Common causes for acidic surface water are acid rainfall due to atmospheric carbon dioxide and other airborne pollutants, runoff from mining spoils, and decomposition of plant materials. Acidic ground water can also be caused by the above factors but is mostly controlled naturally by the equilibrium relationship with surrounding minerals.

Alkaline water does not eliminate corrosion if it has high electrical conductivity. When two different metals such as steel and brass are in contact with a solution which will conduct electricity, a galvanic cell is established. One of the metals will corrode in proportion to the electricity generated. If plumbing is installed using different metals (copper, steel, brass, zinc, and various alloys) corrosion will occur.
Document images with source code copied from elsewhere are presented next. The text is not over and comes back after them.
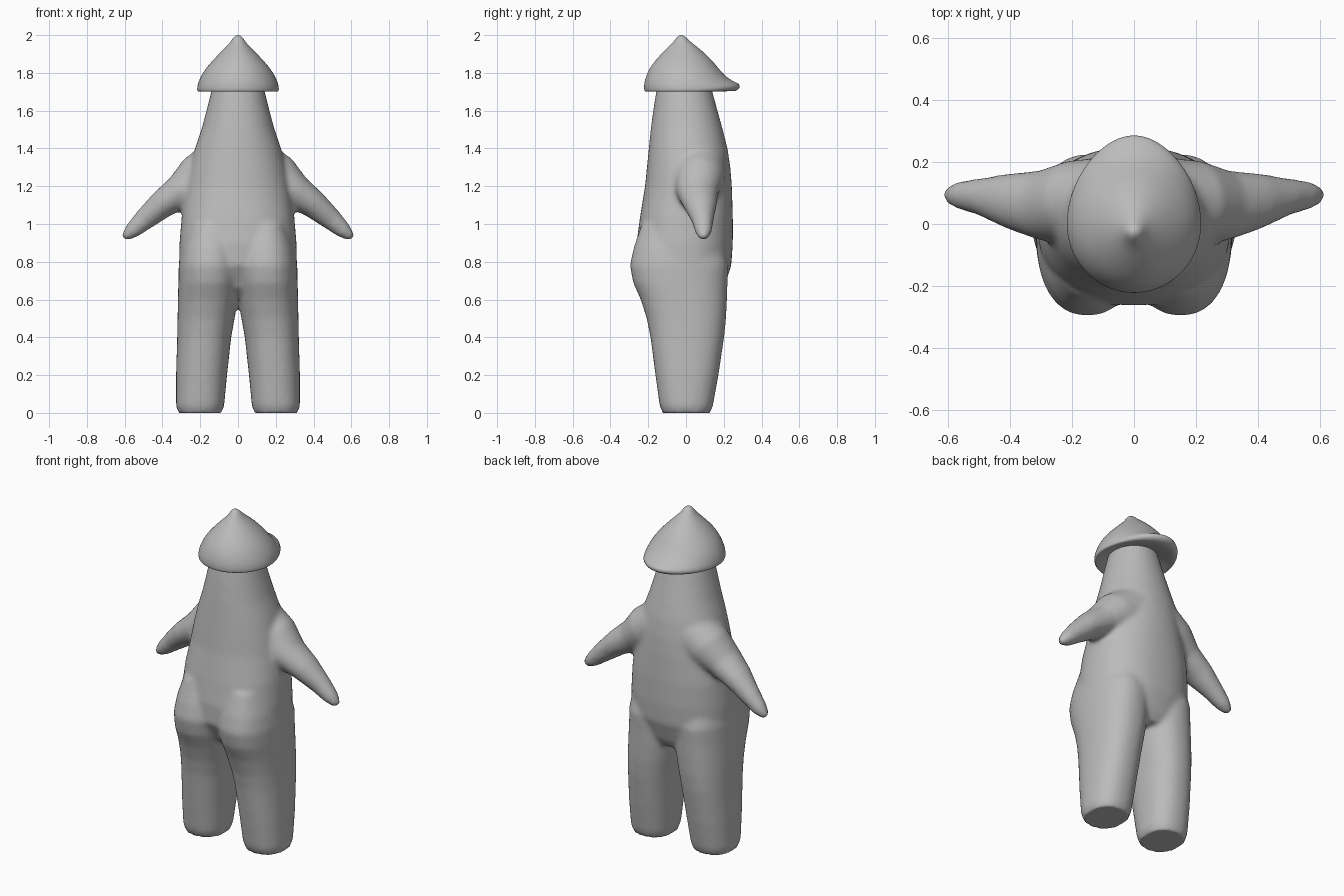
import bpy, bmesh, math
from mathutils import Vector

grey = bpy.data.materials.new("plain grey")
grey.diffuse_color = (0.5, 0.5, 0.5, 1)
N = 48


def loft(bm, rings):
    """Skin a list of point rings into a closed tube."""
    loops = [[bm.verts.new(p) for p in r] for r in rings]
    for a, b in zip(loops, loops[1:]):
        for i in range(len(a)):
            j = (i + 1) % len(a)
            bm.faces.new((a[i], a[j], b[j], b[i]))
    bm.faces.new(loops[0][::-1])
    bm.faces.new(loops[-1])


def ring(c, u, v, e=2.0):
    """Superellipse ring around c spanned by u and v."""
    pts = []
    for i in range(N):
        t = 2 * math.pi * i / N
        a, b = math.cos(t), math.sin(t)
        pts.append(Vector(c) + Vector(u) * math.copysign(abs(a) ** (2 / e), a)
                   + Vector(v) * math.copysign(abs(b) ** (2 / e), b))
    return pts


def slab(z, x0, x1, y0, y1, e=2.2):
    """Horizontal ring from its extents."""
    return ring(((x0 + x1) / 2, (y0 + y1) / 2, z),
                ((x1 - x0) / 2, 0, 0), (0, (y1 - y0) / 2, 0), e)


def make(name, bm):
    bmesh.ops.recalc_face_normals(bm, faces=bm.faces)
    me = bpy.data.meshes.new(name)
    bm.to_mesh(me)
    bm.free()
    ob = bpy.data.objects.new(name, me)
    bpy.context.collection.objects.link(ob)
    return ob


def finish(ob):
    """Bake modifiers, shade smooth, colour."""
    bpy.context.view_layer.update()
    dg = bpy.context.evaluated_depsgraph_get()
    me = bpy.data.meshes.new_from_object(ob.evaluated_get(dg))
    ob.modifiers.clear()
    ob.data = me
    me.materials.clear()
    me.materials.append(grey)
    for p in me.polygons:
        p.use_smooth = True


# torso and neck: z, half width, front y, back y
bm = bmesh.new()
torso = [(0.61, 0.20, -0.12, 0.17), (0.66, 0.27, -0.19, 0.20), (0.78, 0.312, -0.26, 0.24),
         (0.90, 0.31, -0.262, 0.248), (1.04, 0.298, -0.243, 0.248), (1.2, 0.275, -0.217, 0.243),
         (1.3, 0.255, -0.207, 0.235), (1.4, 0.228, -0.197, 0.22), (1.5, 0.194, -0.187, 0.195),
         (1.6, 0.167, -0.174, 0.167), (1.7, 0.142, -0.158, 0.14), (1.78, 0.12, -0.14, 0.12)]
loft(bm, [slab(z, -w, w, a, b, 2.3 if z < 1.2 else 2.1) for z, w, a, b in torso])

# legs with rounded seat: z, inner x, outer x, front y, back y
leg = [(0.0, 0.085, 0.318, -0.125, 0.13), (0.04, 0.073, 0.328, -0.14, 0.143),
       (0.2, 0.058, 0.328, -0.162, 0.172), (0.4, 0.036, 0.322, -0.188, 0.202),
       (0.5, 0.018, 0.32, -0.208, 0.212), (0.6, 0.0, 0.318, -0.24, 0.217),
       (0.69, -0.01, 0.316, -0.28, 0.22), (0.78, -0.015, 0.314, -0.297, 0.225),
       (0.87, -0.01, 0.30, -0.278, 0.2), (1.0, 0.02, 0.26, -0.235, 0.15)]
# arms: x, y, z, half height across the arm, half depth
arm = [(0.08, 0.07, 1.31, 0.15, 0.145), (0.2, 0.07, 1.24, 0.135, 0.135),
       (0.3, 0.06, 1.17, 0.095, 0.112), (0.4, 0.073, 1.105, 0.075, 0.09),
       (0.5, 0.088, 1.02, 0.057, 0.058), (0.56, 0.092, 0.965, 0.043, 0.046),
       (0.595, 0.093, 0.935, 0.026, 0.03), (0.608, 0.093, 0.922, 0.012, 0.014)]
for s in (-1, 1):
    loft(bm, [slab(z, *sorted((s * i, s * o)), a, b, 2.3) for z, i, o, a, b in leg])
    loft(bm, [ring((s * x, y, z), (s * 0.65 * h, 0, 0.76 * h), (0, d, 0))
              for x, y, z, h, d in arm])

# fuse limbs and torso into one soft skin
body = make("body", bm)
r = body.modifiers.new("fuse", 'REMESH')
r.mode = 'VOXEL'
r.voxel_size = 0.013
sm = body.modifiers.new("soften", 'SMOOTH')
sm.factor = 0.5
sm.iterations = 10
finish(body)
for v in body.data.vertices:
    if v.co.z < 0.008:
        v.co.z = 0.0

# hat: front z, back z, half width, front y, back y
hat = [(1.74, 1.74, 0.11, -0.12, 0.11), (1.715, 1.715, 0.165, -0.17, 0.18),
       (1.703, 1.70, 0.2, -0.208, 0.24), (1.70, 1.705, 0.211, -0.216, 0.268),
       (1.706, 1.72, 0.217, -0.221, 0.286), (1.722, 1.742, 0.217, -0.223, 0.288),
       (1.75, 1.757, 0.211, -0.221, 0.245), (1.785, 1.785, 0.195, -0.211, 0.205),
       (1.825, 1.825, 0.17, -0.193, 0.172), (1.87, 1.87, 0.131, -0.16, 0.135),
       (1.92, 1.92, 0.082, -0.112, 0.082), (1.953, 1.953, 0.047, -0.076, 0.038),
       (1.98, 1.98, 0.03, -0.055, 0.008), (1.995, 1.995, 0.018, -0.042, -0.008),
       (2.0, 2.0, 0.004, -0.029, -0.021)]
bm = bmesh.new()
rings = []
for zf, zb, w, yf, yb in hat:
    mid = 0.0 if zf < 1.8 else (yf + yb) / 2
    pts = []
    for i in range(N):
        t = 2 * math.pi * i / N
        s, c = math.sin(t), math.cos(t)
        k = max(c, 0) ** 2
        pinch = 1 - (0.12 * k if zf < 1.77 else 0)
        y = mid + c * ((yb - mid) if c > 0 else (mid - yf))
        pts.append((w * s * pinch, y, zf + (zb - zf) * k))
    rings.append(pts)
loft(bm, rings)
hat_ob = make("hat", bm)
hat_ob.modifiers.new("round", 'SUBSURF').levels = 1
finish(hat_ob)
Oxygen dissolved in water will also enhance the process of corrosion. Deep well water is usually free of dissolved oxygen, but it is present in surface water. The temperature of water is a significant factor in the rate of corrosion.